I’m not a fan of candy or sweets in general, but it seems like they’re everywhere. To my horror, my kids have attended three schools and all of them have handed out candy as rewards. You’ll even see it at school sporting events. Yes, even for the youngest athletes… but that’s a subject for another day. So Halloween comes around and you may wonder how to handle the “loot” your kids bring home. As a mother, the negative effects of a candy binge are at the forefront of my mind. This is where we need to shift the focus temporarily from nutrition to habits. Yes, I’m suggesting Halloween (and other holidays) can be the perfect time to teach kids healthy habits. Self-regulation is an important skill and they’re going to learn it one day, with or without you. I encourage building this skill in childhood, as studies have shown that our eating habits as children usually carry on into adulthood. Here is a list of ways you can use Halloween candy as a TOOL for promoting healthy eating habits:

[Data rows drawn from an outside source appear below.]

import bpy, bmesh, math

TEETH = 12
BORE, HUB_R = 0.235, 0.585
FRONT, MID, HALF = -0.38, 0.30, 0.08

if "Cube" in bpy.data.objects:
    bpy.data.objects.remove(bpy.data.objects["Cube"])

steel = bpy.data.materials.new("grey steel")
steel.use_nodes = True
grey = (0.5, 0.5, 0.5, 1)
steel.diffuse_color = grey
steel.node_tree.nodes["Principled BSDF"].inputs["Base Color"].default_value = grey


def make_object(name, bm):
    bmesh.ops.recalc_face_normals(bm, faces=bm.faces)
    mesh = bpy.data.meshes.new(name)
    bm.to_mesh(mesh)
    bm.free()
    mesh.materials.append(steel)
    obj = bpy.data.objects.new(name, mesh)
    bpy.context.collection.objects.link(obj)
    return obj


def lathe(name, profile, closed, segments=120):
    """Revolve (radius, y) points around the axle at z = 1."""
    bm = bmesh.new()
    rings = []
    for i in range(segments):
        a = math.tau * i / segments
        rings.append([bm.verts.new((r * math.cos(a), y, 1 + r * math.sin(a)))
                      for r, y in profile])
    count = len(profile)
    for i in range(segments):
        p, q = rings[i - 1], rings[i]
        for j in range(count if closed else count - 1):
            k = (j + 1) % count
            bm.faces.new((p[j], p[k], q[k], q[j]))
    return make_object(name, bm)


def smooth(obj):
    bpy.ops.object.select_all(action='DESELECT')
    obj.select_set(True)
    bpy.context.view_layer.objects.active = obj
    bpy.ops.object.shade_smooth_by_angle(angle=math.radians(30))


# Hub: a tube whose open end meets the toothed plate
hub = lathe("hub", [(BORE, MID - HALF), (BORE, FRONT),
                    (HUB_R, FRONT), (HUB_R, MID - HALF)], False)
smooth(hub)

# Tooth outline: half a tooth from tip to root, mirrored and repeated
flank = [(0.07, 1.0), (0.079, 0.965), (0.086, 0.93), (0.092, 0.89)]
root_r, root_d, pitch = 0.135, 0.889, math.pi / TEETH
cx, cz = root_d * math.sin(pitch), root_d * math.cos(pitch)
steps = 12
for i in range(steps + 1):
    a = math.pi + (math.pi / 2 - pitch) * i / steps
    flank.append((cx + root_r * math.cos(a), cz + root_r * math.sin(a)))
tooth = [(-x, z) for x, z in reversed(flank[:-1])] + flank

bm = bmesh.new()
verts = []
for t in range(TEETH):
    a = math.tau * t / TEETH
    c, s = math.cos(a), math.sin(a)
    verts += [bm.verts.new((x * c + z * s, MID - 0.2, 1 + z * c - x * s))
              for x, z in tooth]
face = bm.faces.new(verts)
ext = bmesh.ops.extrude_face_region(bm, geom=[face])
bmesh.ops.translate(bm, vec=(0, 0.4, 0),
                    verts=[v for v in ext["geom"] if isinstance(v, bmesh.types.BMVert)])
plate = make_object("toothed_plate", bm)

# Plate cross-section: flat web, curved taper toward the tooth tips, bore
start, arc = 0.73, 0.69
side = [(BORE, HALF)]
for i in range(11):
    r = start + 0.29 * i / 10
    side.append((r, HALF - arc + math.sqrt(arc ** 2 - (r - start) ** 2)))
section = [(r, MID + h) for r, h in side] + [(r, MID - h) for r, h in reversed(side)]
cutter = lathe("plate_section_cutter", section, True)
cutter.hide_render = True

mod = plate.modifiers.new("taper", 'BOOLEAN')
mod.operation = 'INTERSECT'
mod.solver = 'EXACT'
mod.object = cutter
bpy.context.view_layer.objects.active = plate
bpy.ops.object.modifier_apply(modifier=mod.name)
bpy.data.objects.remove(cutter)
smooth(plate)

Encourage taste testing
What better way to encourage trying new foods, than with food they already want to try? Allow your kids to take a small bite out of several kinds of candy and ask them to talk about each one. Discuss how the candy tastes, smells, and feels. By doing this, you’re promoting the idea that it’s fun to try new things. This also helps them discover which candies they prefer, which brings us to the next tip…

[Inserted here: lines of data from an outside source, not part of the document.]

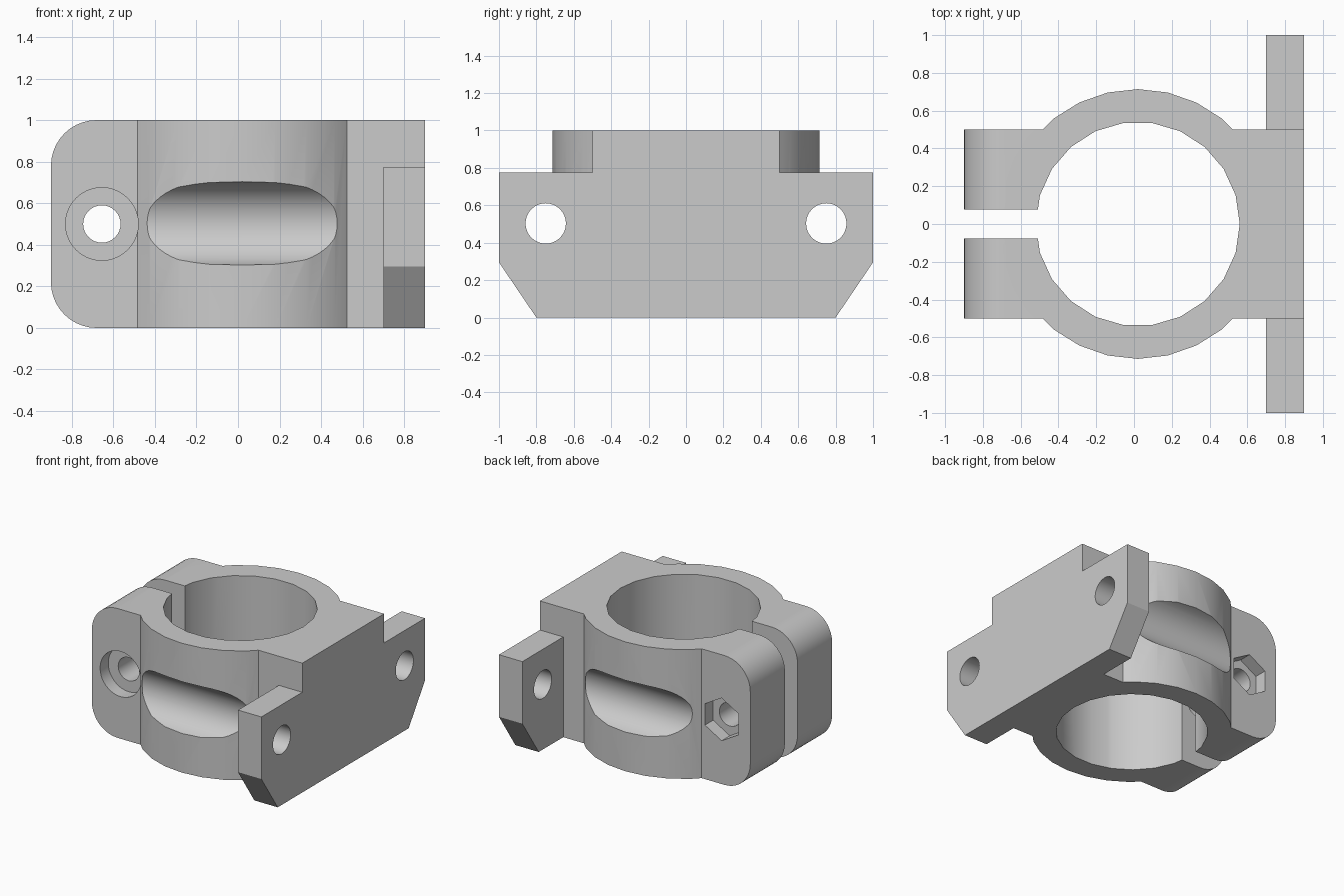
import bpy, bmesh, math

cube = bpy.data.objects.get("Cube")
if cube:
    bpy.data.objects.remove(cube, do_unlink=True)

grey = bpy.data.materials.new("light_grey")
grey.use_nodes = True
grey.diffuse_color = (0.6, 0.6, 0.6, 1)
grey.node_tree.nodes["Principled BSDF"].inputs["Base Color"].default_value = (0.6, 0.6, 0.6, 1)


def circle(cu, cv, r, n, start=0.0):
    return [(cu + r * math.cos(start + math.tau * i / n),
             cv + r * math.sin(start + math.tau * i / n)) for i in range(n)]


def rect(u0, v0, u1, v1):
    return [(u0, v0), (u1, v0), (u1, v1), (u0, v1)]


def prism(name, pts, axis, lo, hi):
    """Extrude a 2D outline along an axis; outline is (y,z), (x,z) or (x,y)."""
    place = {"x": lambda u, v, w: (w, u, v),
             "y": lambda u, v, w: (u, w, v),
             "z": lambda u, v, w: (u, v, w)}[axis]
    bm = bmesh.new()
    a = [bm.verts.new(place(u, v, lo)) for u, v in pts]
    b = [bm.verts.new(place(u, v, hi)) for u, v in pts]
    bm.faces.new(a)
    bm.faces.new(b)
    for i in range(len(a)):
        j = (i + 1) % len(a)
        bm.faces.new((a[i], a[j], b[j], b[i]))
    bmesh.ops.recalc_face_normals(bm, faces=bm.faces)
    mesh = bpy.data.meshes.new(name)
    bm.to_mesh(mesh)
    bm.free()
    mesh.materials.append(grey)
    ob = bpy.data.objects.new(name, mesh)
    bpy.context.collection.objects.link(ob)
    return ob


def combine(target, tool, operation):
    """Apply a boolean and discard the tool object."""
    tool.hide_render = True
    mod = target.modifiers.new("combine", "BOOLEAN")
    mod.operation, mod.solver, mod.object = operation, "EXACT", tool
    bpy.context.view_layer.objects.active = target
    bpy.ops.object.modifier_apply(modifier=mod.name)
    bpy.data.objects.remove(tool, do_unlink=True)


# Main block, rounded at the clamping end
RX, BOLT_X, MID, R = 0.02, -0.655, 0.5, 0.22
outline = [(0.9, 0), (0.9, 1)]
for cz, start in ((1 - R, math.pi / 2), (R, math.pi)):
    for i in range(11):
        t = start + math.pi / 2 * i / 10
        outline.append((-0.9 + R + R * math.cos(t), cz + R * math.sin(t)))
clamp = prism("clamp_body", outline, "y", -0.5, 0.5)

# Ring wall
combine(clamp, prism("ring_wall", circle(RX, 0, 0.714, 28), "z", 0, 1), "UNION")

# Mounting plate with chamfered lower corners
plate = [(-0.8, 0), (0.8, 0), (1, 0.295), (1, 0.775), (-1, 0.775), (-1, 0.295)]
combine(clamp, prism("mounting_plate", plate, "x", 0.7, 0.9), "UNION")

# Bore and clamping slot
cutters = [
    prism("bore_cutter", circle(RX, 0, 0.54, 22), "z", -0.2, 1.2),
    prism("slot_cutter", rect(-1.2, -0.077, -0.2, 0.077), "z", -0.2, 1.2),
    # Bolt hole, round head recess in front, hexagonal nut recess behind
    prism("bolt_cutter", circle(BOLT_X, MID, 0.09, 32), "y", -0.7, 0.7),
    prism("head_cutter", circle(BOLT_X, MID, 0.175, 40), "y", -0.7, -0.4),
    prism("nut_cutter", circle(BOLT_X, MID, 0.165, 6, math.pi / 2), "y", 0.4, 0.7),
]
# Plate screw holes and the matching tool grooves across the ring
for side in (-1, 1):
    cutters.append(prism("screw_cutter", circle(side * 0.75, 0.503, 0.108, 32), "x", 0.6, 1.1))
    cutters.append(prism("groove_cutter", circle(side * 0.75, 0.503, 0.204, 48), "x", -0.48, 0.6))
for cutter in cutters:
    combine(clamp, cutter, "DIFFERENCE")

# Smooth curved walls, crisp edges
bpy.ops.object.select_all(action="DESELECT")
clamp.select_set(True)
bpy.context.view_layer.objects.active = clamp
bpy.ops.object.shade_smooth_by_angle(angle=math.radians(28))
weighted = clamp.modifiers.new("clean_shading", "WEIGHTED_NORMAL")
weighted.keep_sharp = True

Eat only the food you like best
It’s common to eat food just because it’s “there”. We need to teach kids to value their favorites and turn down the rest. When snack and junk food is in abundance (holidays, etc.), it’s important to learn we don’t have to eat in excess. Suggest trading the candy your kids don’t like for something else. This trade off can be for a toy or special experience (“We’ll go to the park,” or “You can have a slumber party with friends”). Teach your kids to eat what they like, not what they have.
Teach moderation and proportion
It’s okay to indulge sometimes, as long as it’s not a daily habit. Even when treating yourself, it’s important not to over-do it. Teach your kids moderation. Explain to them that candy is okay in small amounts, but we should eat a lot more from other food groups. Tell them: “We need to eat more fruits and vegetables than candy.” Draw them your own “food pyramid”, and explain why candy occupies the smallest portion of the picture.
So you’ve separated your kids’ favorite candies from the less desirable ones – now what? Let your kids know that they can have one piece of candy per day. Let them decide when they eat it. This technique gives them the freedom they want, while giving them the limitation they need.
Suggestion: Decide on a timeframe to continue this policy. Most dentists agree that it’s better to make candy eating season short, even if intake during that time is high. Give it 2 weeks or less.